» Directions for this task: Here is a listing. Write it out again without a single difference.

[[ Available data open ]]

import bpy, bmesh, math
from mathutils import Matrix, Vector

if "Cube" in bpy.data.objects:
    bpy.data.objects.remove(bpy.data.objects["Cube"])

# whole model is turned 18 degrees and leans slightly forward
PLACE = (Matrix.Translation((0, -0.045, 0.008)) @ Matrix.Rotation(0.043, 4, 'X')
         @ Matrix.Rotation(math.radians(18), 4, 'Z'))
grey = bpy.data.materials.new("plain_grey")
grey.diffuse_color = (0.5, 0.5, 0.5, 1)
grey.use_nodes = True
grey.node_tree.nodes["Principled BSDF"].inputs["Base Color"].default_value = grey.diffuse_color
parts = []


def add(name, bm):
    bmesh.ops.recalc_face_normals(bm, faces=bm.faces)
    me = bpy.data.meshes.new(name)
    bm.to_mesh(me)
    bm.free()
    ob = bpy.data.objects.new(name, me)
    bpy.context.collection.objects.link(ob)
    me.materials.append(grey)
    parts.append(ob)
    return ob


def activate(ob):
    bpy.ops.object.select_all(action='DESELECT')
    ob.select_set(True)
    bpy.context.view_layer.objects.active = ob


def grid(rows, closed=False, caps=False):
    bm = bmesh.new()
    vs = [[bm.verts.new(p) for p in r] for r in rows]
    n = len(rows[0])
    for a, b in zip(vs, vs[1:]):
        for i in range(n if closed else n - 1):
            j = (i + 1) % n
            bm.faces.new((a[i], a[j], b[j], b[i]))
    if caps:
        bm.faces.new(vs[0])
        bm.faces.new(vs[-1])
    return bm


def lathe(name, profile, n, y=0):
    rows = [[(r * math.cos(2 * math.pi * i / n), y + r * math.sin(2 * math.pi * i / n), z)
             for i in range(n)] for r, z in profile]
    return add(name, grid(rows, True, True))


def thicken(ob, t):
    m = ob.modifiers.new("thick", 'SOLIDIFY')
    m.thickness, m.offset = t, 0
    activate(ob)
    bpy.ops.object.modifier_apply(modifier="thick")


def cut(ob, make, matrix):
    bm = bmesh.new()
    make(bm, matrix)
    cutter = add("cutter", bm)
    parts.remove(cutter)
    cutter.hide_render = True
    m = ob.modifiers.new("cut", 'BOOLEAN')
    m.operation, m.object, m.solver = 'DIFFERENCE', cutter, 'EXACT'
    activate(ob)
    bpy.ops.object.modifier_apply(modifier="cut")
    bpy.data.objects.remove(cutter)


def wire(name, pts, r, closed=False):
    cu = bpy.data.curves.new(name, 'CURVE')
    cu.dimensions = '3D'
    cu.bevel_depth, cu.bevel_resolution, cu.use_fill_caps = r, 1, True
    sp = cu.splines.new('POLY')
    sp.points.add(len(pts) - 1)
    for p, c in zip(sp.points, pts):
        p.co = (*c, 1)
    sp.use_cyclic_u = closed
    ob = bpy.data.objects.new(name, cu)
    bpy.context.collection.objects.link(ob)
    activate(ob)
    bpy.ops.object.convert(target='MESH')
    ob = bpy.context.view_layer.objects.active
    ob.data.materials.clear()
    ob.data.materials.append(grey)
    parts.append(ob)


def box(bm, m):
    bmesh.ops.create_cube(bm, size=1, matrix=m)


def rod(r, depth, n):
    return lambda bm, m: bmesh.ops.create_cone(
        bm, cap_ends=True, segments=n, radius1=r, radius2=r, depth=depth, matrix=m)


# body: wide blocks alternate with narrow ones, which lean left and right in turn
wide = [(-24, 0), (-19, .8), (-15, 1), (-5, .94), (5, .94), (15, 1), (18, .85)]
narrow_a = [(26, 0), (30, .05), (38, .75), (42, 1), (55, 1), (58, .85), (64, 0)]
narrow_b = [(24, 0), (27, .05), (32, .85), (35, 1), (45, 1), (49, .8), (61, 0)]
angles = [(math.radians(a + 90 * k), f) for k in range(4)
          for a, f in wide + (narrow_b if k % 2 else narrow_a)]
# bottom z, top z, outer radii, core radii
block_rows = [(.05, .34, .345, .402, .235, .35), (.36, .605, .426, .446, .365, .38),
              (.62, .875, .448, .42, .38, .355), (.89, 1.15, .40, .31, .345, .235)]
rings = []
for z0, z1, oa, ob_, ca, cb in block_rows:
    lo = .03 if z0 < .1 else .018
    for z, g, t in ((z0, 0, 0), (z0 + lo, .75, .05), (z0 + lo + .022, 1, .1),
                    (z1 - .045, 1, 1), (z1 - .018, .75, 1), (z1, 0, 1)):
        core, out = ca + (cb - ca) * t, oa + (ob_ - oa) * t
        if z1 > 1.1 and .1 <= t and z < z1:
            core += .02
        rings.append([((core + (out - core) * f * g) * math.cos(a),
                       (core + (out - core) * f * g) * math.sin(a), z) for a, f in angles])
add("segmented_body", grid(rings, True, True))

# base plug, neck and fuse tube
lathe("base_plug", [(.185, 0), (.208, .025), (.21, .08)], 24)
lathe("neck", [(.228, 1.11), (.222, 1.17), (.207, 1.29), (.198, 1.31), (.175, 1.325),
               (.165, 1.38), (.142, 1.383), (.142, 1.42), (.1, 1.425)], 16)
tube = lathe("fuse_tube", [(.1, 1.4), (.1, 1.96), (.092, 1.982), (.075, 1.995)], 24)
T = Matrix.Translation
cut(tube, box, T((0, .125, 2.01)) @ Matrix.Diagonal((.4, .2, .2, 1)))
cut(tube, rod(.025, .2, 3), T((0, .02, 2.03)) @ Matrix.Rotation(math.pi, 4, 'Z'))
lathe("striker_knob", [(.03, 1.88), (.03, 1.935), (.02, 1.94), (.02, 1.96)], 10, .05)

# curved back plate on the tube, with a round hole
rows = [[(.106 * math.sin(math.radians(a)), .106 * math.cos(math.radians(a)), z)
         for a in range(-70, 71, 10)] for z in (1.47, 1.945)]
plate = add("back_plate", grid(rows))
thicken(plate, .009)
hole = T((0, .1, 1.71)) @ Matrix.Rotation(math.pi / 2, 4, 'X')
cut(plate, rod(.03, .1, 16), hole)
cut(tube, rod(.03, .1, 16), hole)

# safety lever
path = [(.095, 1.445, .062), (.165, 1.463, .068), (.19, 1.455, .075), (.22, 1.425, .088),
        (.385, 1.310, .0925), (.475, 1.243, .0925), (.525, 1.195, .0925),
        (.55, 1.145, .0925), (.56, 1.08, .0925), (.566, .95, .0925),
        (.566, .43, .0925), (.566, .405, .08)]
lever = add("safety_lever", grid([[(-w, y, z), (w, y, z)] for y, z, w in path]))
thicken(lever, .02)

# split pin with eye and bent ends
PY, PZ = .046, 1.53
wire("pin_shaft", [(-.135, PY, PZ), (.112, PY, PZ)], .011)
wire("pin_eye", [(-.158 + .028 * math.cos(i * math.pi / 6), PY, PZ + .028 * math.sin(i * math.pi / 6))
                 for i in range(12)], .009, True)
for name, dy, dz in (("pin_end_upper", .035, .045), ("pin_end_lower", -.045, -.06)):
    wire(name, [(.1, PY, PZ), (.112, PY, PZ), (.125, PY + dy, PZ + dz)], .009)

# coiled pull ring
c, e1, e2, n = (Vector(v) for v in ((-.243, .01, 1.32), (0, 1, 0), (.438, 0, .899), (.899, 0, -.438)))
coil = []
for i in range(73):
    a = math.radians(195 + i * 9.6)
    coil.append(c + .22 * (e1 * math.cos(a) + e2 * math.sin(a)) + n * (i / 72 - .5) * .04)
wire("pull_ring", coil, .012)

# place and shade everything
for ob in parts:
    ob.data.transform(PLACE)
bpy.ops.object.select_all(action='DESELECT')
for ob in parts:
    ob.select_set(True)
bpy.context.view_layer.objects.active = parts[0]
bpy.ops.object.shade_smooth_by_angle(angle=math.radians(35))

[[ Available data closed ]]

» Output:
import bpy, bmesh, math
from mathutils import Matrix, Vector

if "Cube" in bpy.data.objects:
    bpy.data.objects.remove(bpy.data.objects["Cube"])

# whole model is turned 18 degrees and leans slightly forward
PLACE = (Matrix.Translation((0, -0.045, 0.008)) @ Matrix.Rotation(0.043, 4, 'X')
         @ Matrix.Rotation(math.radians(18), 4, 'Z'))
grey = bpy.data.materials.new("plain_grey")
grey.diffuse_color = (0.5, 0.5, 0.5, 1)
grey.use_nodes = True
grey.node_tree.nodes["Principled BSDF"].inputs["Base Color"].default_value = grey.diffuse_color
parts = []


def add(name, bm):
    bmesh.ops.recalc_face_normals(bm, faces=bm.faces)
    me = bpy.data.meshes.new(name)
    bm.to_mesh(me)
    bm.free()
    ob = bpy.data.objects.new(name, me)
    bpy.context.collection.objects.link(ob)
    me.materials.append(grey)
    parts.append(ob)
    return ob


def activate(ob):
    bpy.ops.object.select_all(action='DESELECT')
    ob.select_set(True)
    bpy.context.view_layer.objects.active = ob


def grid(rows, closed=False, caps=False):
    bm = bmesh.new()
    vs = [[bm.verts.new(p) for p in r] for r in rows]
    n = len(rows[0])
    for a, b in zip(vs, vs[1:]):
        for i in range(n if closed else n - 1):
            j = (i + 1) % n
            bm.faces.new((a[i], a[j], b[j], b[i]))
    if caps:
        bm.faces.new(vs[0])
        bm.faces.new(vs[-1])
    return bm


def lathe(name, profile, n, y=0):
    rows = [[(r * math.cos(2 * math.pi * i / n), y + r * math.sin(2 * math.pi * i / n), z)
             for i in range(n)] for r, z in profile]
    return add(name, grid(rows, True, True))


def thicken(ob, t):
    m = ob.modifiers.new("thick", 'SOLIDIFY')
    m.thickness, m.offset = t, 0
    activate(ob)
    bpy.ops.object.modifier_apply(modifier="thick")


def cut(ob, make, matrix):
    bm = bmesh.new()
    make(bm, matrix)
    cutter = add("cutter", bm)
    parts.remove(cutter)
    cutter.hide_render = True
    m = ob.modifiers.new("cut", 'BOOLEAN')
    m.operation, m.object, m.solver = 'DIFFERENCE', cutter, 'EXACT'
    activate(ob)
    bpy.ops.object.modifier_apply(modifier="cut")
    bpy.data.objects.remove(cutter)


def wire(name, pts, r, closed=False):
    cu = bpy.data.curves.new(name, 'CURVE')
    cu.dimensions = '3D'
    cu.bevel_depth, cu.bevel_resolution, cu.use_fill_caps = r, 1, True
    sp = cu.splines.new('POLY')
    sp.points.add(len(pts) - 1)
    for p, c in zip(sp.points, pts):
        p.co = (*c, 1)
    sp.use_cyclic_u = closed
    ob = bpy.data.objects.new(name, cu)
    bpy.context.collection.objects.link(ob)
    activate(ob)
    bpy.ops.object.convert(target='MESH')
    ob = bpy.context.view_layer.objects.active
    ob.data.materials.clear()
    ob.data.materials.append(grey)
    parts.append(ob)


def box(bm, m):
    bmesh.ops.create_cube(bm, size=1, matrix=m)


def rod(r, depth, n):
    return lambda bm, m: bmesh.ops.create_cone(
        bm, cap_ends=True, segments=n, radius1=r, radius2=r, depth=depth, matrix=m)


# body: wide blocks alternate with narrow ones, which lean left and right in turn
wide = [(-24, 0), (-19, .8), (-15, 1), (-5, .94), (5, .94), (15, 1), (18, .85)]
narrow_a = [(26, 0), (30, .05), (38, .75), (42, 1), (55, 1), (58, .85), (64, 0)]
narrow_b = [(24, 0), (27, .05), (32, .85), (35, 1), (45, 1), (49, .8), (61, 0)]
angles = [(math.radians(a + 90 * k), f) for k in range(4)
          for a, f in wide + (narrow_b if k % 2 else narrow_a)]
# bottom z, top z, outer radii, core radii
block_rows = [(.05, .34, .345, .402, .235, .35), (.36, .605, .426, .446, .365, .38),
              (.62, .875, .448, .42, .38, .355), (.89, 1.15, .40, .31, .345, .235)]
rings = []
for z0, z1, oa, ob_, ca, cb in block_rows:
    lo = .03 if z0 < .1 else .018
    for z, g, t in ((z0, 0, 0), (z0 + lo, .75, .05), (z0 + lo + .022, 1, .1),
                    (z1 - .045, 1, 1), (z1 - .018, .75, 1), (z1, 0, 1)):
        core, out = ca + (cb - ca) * t, oa + (ob_ - oa) * t
        if z1 > 1.1 and .1 <= t and z < z1:
            core += .02
        rings.append([((core + (out - core) * f * g) * math.cos(a),
                       (core + (out - core) * f * g) * math.sin(a), z) for a, f in angles])
add("segmented_body", grid(rings, True, True))

# base plug, neck and fuse tube
lathe("base_plug", [(.185, 0), (.208, .025), (.21, .08)], 24)
lathe("neck", [(.228, 1.11), (.222, 1.17), (.207, 1.29), (.198, 1.31), (.175, 1.325),
               (.165, 1.38), (.142, 1.383), (.142, 1.42), (.1, 1.425)], 16)
tube = lathe("fuse_tube", [(.1, 1.4), (.1, 1.96), (.092, 1.982), (.075, 1.995)], 24)
T = Matrix.Translation
cut(tube, box, T((0, .125, 2.01)) @ Matrix.Diagonal((.4, .2, .2, 1)))
cut(tube, rod(.025, .2, 3), T((0, .02, 2.03)) @ Matrix.Rotation(math.pi, 4, 'Z'))
lathe("striker_knob", [(.03, 1.88), (.03, 1.935), (.02, 1.94), (.02, 1.96)], 10, .05)

# curved back plate on the tube, with a round hole
rows = [[(.106 * math.sin(math.radians(a)), .106 * math.cos(math.radians(a)), z)
         for a in range(-70, 71, 10)] for z in (1.47, 1.945)]
plate = add("back_plate", grid(rows))
thicken(plate, .009)
hole = T((0, .1, 1.71)) @ Matrix.Rotation(math.pi / 2, 4, 'X')
cut(plate, rod(.03, .1, 16), hole)
cut(tube, rod(.03, .1, 16), hole)

# safety lever
path = [(.095, 1.445, .062), (.165, 1.463, .068), (.19, 1.455, .075), (.22, 1.425, .088),
        (.385, 1.310, .0925), (.475, 1.243, .0925), (.525, 1.195, .0925),
        (.55, 1.145, .0925), (.56, 1.08, .0925), (.566, .95, .0925),
        (.566, .43, .0925), (.566, .405, .08)]
lever = add("safety_lever", grid([[(-w, y, z), (w, y, z)] for y, z, w in path]))
thicken(lever, .02)

# split pin with eye and bent ends
PY, PZ = .046, 1.53
wire("pin_shaft", [(-.135, PY, PZ), (.112, PY, PZ)], .011)
wire("pin_eye", [(-.158 + .028 * math.cos(i * math.pi / 6), PY, PZ + .028 * math.sin(i * math.pi / 6))
                 for i in range(12)], .009, True)
for name, dy, dz in (("pin_end_upper", .035, .045), ("pin_end_lower", -.045, -.06)):
    wire(name, [(.1, PY, PZ), (.112, PY, PZ), (.125, PY + dy, PZ + dz)], .009)

# coiled pull ring
c, e1, e2, n = (Vector(v) for v in ((-.243, .01, 1.32), (0, 1, 0), (.438, 0, .899), (.899, 0, -.438)))
coil = []
for i in range(73):
    a = math.radians(195 + i * 9.6)
    coil.append(c + .22 * (e1 * math.cos(a) + e2 * math.sin(a)) + n * (i / 72 - .5) * .04)
wire("pull_ring", coil, .012)

# place and shade everything
for ob in parts:
    ob.data.transform(PLACE)
bpy.ops.object.select_all(action='DESELECT')
for ob in parts:
    ob.select_set(True)
bpy.context.view_layer.objects.active = parts[0]
bpy.ops.object.shade_smooth_by_angle(angle=math.radians(35))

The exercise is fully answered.